The amount of opioids prescribed per capita in 2015 was still three times as high as it was in 1999, the CDC said in the July edition of Vital Signs, published Thursday.
“The amount of opioids prescribed in the US is still too high, with too many opioid prescriptions for too many days at too high a dosage,” said Anne Schuchat, acting director of the CDC.
Prescriptions peaked in 2010 at 782 morphine milligram equivalents (MME) per person, and dropped to 640 MME in 2015, the last year for which data was available.
Between 2012 and 2015, the number of prescriptions dropped by 13 percent, from 81.2 per 100 people to 70.6. That is still four times the rate of some European countries, and enough to keep every American hopped up on painkillers for three weeks, Schuchat said.
“We’re still seeing too many people get too much for too long,” Schuchat told the Washington Post.
Between 2000 and 2015, prescription opioids killed nearly 180,000 Americans.
In 2015 alone, over 33,000 American died of opioid overdoses.

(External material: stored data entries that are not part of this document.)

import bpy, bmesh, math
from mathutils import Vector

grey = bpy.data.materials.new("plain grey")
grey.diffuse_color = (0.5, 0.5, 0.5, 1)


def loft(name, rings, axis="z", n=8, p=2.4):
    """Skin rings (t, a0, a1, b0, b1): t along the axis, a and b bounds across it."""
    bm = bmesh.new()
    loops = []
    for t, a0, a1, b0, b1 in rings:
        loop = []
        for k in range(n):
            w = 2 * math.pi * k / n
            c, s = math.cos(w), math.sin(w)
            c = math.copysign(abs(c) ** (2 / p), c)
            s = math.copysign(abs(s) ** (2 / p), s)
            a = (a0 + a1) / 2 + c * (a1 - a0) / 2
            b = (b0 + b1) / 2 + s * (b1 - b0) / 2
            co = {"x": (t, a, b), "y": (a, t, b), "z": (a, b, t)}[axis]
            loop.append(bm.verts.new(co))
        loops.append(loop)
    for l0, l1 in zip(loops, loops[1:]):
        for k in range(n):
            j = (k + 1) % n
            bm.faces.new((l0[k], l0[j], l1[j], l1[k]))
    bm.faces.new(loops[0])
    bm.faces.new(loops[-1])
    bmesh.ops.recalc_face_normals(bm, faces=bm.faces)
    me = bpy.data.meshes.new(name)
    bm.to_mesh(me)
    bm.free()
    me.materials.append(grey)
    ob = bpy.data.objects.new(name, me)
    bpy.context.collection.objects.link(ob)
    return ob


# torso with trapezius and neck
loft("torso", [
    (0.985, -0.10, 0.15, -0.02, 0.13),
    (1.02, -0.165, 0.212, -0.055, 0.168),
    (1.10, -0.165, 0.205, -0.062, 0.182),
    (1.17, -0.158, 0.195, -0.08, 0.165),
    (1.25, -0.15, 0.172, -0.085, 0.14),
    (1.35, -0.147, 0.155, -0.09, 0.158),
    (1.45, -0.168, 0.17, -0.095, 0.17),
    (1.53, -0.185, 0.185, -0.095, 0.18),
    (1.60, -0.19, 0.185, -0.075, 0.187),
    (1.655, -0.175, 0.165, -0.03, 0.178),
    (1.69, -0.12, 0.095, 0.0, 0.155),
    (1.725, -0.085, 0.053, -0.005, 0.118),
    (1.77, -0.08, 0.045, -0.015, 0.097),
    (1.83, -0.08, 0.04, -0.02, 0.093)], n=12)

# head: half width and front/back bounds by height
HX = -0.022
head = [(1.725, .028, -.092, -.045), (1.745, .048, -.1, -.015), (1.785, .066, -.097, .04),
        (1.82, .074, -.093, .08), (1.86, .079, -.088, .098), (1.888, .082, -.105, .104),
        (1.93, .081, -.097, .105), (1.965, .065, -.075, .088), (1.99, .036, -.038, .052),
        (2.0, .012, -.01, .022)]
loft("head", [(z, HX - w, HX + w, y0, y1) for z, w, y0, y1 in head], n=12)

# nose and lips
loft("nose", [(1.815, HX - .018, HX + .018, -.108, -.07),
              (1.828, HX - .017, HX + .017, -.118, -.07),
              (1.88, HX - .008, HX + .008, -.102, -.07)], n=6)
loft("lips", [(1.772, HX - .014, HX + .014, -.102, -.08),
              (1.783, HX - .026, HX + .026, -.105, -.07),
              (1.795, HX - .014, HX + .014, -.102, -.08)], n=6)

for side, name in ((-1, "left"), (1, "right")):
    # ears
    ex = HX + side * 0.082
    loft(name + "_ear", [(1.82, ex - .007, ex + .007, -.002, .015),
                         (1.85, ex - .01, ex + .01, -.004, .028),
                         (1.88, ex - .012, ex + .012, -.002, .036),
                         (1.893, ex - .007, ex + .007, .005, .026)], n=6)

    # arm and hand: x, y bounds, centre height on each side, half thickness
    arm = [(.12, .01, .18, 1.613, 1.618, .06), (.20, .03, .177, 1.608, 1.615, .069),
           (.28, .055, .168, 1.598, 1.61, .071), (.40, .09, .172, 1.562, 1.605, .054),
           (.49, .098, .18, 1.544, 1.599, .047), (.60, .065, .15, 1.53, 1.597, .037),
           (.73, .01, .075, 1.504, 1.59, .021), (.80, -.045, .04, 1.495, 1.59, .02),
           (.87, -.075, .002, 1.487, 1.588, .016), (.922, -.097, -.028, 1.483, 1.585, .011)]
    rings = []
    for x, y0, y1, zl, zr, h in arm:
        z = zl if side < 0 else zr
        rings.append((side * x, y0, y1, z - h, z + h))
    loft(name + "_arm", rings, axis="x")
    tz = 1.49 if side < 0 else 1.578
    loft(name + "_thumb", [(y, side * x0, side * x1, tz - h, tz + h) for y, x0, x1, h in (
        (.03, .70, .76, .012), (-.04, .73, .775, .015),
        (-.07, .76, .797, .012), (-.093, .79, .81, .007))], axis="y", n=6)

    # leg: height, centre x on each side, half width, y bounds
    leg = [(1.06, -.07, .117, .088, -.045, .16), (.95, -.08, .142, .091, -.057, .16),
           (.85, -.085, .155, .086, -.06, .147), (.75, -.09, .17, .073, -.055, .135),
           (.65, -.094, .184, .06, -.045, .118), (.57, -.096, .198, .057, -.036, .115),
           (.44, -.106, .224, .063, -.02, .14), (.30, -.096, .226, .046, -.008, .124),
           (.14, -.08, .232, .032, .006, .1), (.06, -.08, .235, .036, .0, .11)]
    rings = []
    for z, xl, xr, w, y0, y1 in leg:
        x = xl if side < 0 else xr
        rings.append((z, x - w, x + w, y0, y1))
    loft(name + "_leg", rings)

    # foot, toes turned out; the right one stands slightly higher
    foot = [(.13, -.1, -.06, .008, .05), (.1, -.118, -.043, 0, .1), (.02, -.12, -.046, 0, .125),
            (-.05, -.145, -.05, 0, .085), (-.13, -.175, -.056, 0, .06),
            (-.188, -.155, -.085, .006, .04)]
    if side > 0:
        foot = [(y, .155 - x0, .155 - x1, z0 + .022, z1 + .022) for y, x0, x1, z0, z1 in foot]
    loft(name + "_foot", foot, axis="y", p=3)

Of those, 13,000 died from heroin and more than 15,000 died from various prescribed narcotics, the CDC said. Earlier this year, the National Center for Health Statistics (NCHS) reported that heroin overdose deaths had quadrupled between 2010 and 2015.
The agency estimates that more than 2 million Americans are addicted to opioids; with dependence, abuse and overdoses creating created an estimated annual “economic burden” of $78.5 billion.
In 2014, there were 1.27 million emergency room visits or inpatient hospital stays for opioid-related health problems, according to a report from the Agency for Healthcare Research and Quality (AHRQ), published in June.
More opioids were prescribed in the so-called “micropolitan” areas ‒ small cities and larger towns ‒ with a greater percentage of white residents, high unemployment, and a greater rate of diabetes and arthritis, CDC’s research indicated.
However, county-level characteristics – such as demographics, urban versus rural and income level – only explained about a third of the difference in prescription rates.
“While some variation in opioid prescribing is expected and linked to factors such as the prevalence of painful conditions, differences in these characteristics explain only a fraction of the wide variation in opioid prescribing across the United States,” said Dr. Deborah Dowell, chief medical officer in the Division of Unintentional Injury Prevention.
In April 2016, singer and songwriter Prince died in his Minnesota home from an accidental overdose of fentanyl, a prescription painkiller up to 50 times more potent than heroin.